-------- Material provided

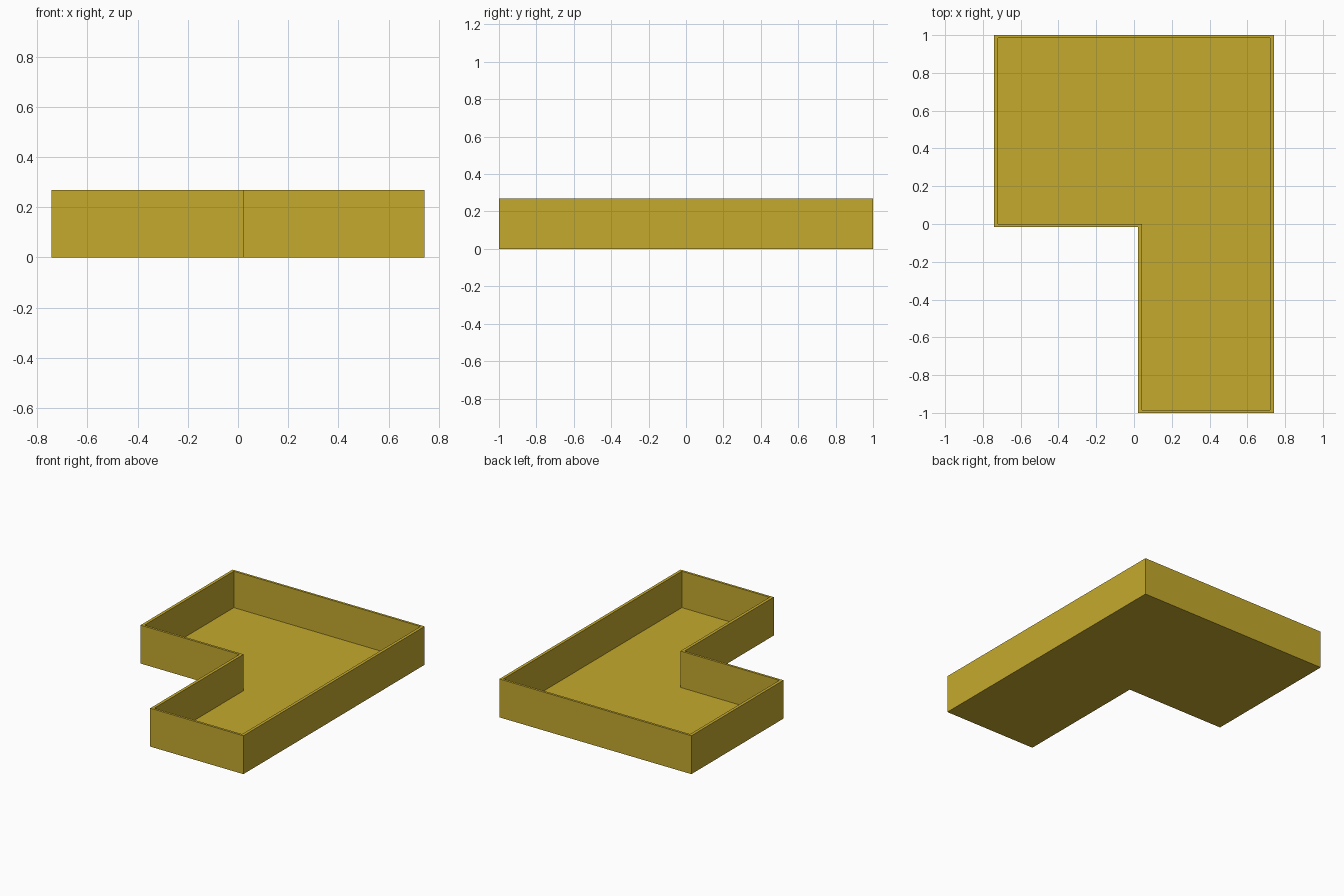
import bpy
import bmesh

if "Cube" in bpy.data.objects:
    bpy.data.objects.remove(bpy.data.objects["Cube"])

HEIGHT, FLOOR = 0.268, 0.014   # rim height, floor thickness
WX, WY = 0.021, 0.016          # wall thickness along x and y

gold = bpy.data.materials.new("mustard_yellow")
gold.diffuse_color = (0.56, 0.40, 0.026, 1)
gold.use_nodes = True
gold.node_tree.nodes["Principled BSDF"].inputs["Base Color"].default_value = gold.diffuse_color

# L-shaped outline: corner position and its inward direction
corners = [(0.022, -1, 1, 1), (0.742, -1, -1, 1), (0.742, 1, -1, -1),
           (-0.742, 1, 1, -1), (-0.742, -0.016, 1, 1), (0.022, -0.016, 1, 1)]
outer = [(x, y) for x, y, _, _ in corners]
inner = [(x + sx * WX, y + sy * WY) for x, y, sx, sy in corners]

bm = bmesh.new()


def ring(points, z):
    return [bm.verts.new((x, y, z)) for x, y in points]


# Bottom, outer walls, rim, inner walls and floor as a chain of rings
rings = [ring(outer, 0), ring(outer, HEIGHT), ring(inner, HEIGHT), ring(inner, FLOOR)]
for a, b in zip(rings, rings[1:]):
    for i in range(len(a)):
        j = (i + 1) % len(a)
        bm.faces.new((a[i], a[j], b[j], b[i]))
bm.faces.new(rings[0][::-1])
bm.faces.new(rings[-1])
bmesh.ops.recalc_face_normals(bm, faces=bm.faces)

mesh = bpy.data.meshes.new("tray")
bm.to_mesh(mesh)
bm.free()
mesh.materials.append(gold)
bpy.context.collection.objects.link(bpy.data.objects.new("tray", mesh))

----------------
-------- Material provided

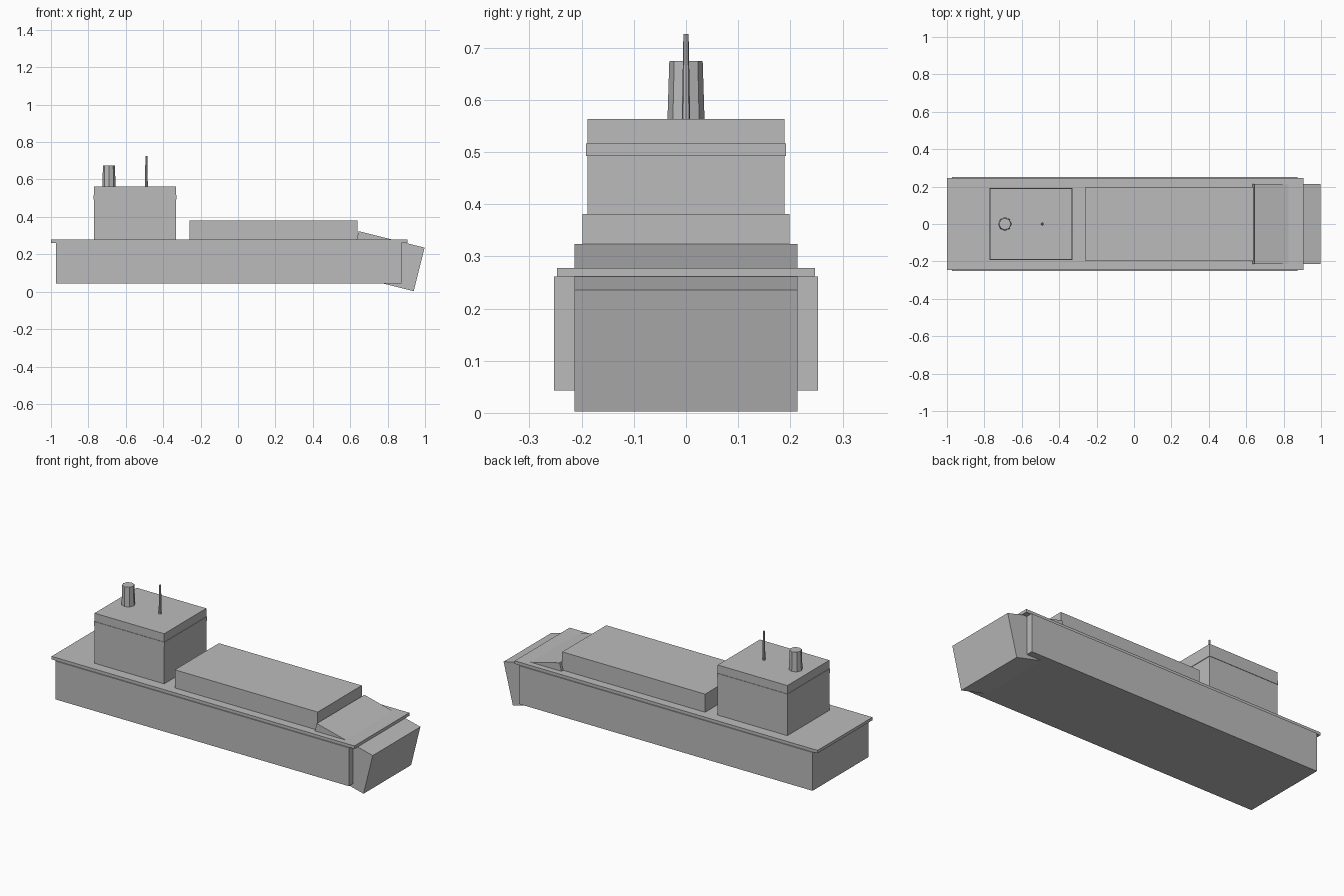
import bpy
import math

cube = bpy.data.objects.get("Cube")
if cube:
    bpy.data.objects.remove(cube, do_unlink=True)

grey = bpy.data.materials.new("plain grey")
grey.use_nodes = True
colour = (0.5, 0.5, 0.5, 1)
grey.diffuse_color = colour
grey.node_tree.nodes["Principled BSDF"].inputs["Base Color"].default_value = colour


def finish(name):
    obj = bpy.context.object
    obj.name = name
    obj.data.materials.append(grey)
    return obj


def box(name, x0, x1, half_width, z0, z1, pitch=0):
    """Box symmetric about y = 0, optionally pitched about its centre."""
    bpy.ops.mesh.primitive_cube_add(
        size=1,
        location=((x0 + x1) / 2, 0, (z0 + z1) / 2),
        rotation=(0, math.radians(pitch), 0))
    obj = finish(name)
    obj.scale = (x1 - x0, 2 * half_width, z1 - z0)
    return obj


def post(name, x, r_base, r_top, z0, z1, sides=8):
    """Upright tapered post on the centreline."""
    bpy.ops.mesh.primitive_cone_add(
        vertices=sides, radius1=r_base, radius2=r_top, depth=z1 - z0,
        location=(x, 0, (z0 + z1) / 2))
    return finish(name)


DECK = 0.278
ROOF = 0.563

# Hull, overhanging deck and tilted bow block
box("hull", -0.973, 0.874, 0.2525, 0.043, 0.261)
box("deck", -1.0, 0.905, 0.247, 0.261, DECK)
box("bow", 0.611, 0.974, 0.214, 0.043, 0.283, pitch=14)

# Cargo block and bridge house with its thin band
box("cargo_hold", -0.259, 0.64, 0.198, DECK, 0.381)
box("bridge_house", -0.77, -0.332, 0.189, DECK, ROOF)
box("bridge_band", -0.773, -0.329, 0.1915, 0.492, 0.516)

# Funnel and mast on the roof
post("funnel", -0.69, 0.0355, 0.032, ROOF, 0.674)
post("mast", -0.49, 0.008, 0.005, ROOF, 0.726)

----------------

# [Exercise brief]
All lines above from the one holding "symmetric about y" to the one holding "0.032, ROOF, 0.674)", inclusive, are to be copied exactly; no other line is wanted.

# [Output of the exercise]
    """Box symmetric about y = 0, optionally pitched about its centre."""
    bpy.ops.mesh.primitive_cube_add(
        size=1,
        location=((x0 + x1) / 2, 0, (z0 + z1) / 2),
        rotation=(0, math.radians(pitch), 0))
    obj = finish(name)
    obj.scale = (x1 - x0, 2 * half_width, z1 - z0)
    return obj


def post(name, x, r_base, r_top, z0, z1, sides=8):
    """Upright tapered post on the centreline."""
    bpy.ops.mesh.primitive_cone_add(
        vertices=sides, radius1=r_base, radius2=r_top, depth=z1 - z0,
        location=(x, 0, (z0 + z1) / 2))
    return finish(name)


DECK = 0.278
ROOF = 0.563

# Hull, overhanging deck and tilted bow block
box("hull", -0.973, 0.874, 0.2525, 0.043, 0.261)
box("deck", -1.0, 0.905, 0.247, 0.261, DECK)
box("bow", 0.611, 0.974, 0.214, 0.043, 0.283, pitch=14)

# Cargo block and bridge house with its thin band
box("cargo_hold", -0.259, 0.64, 0.198, DECK, 0.381)
box("bridge_house", -0.77, -0.332, 0.189, DECK, ROOF)
box("bridge_band", -0.773, -0.329, 0.1915, 0.492, 0.516)

# Funnel and mast on the roof
post("funnel", -0.69, 0.0355, 0.032, ROOF, 0.674)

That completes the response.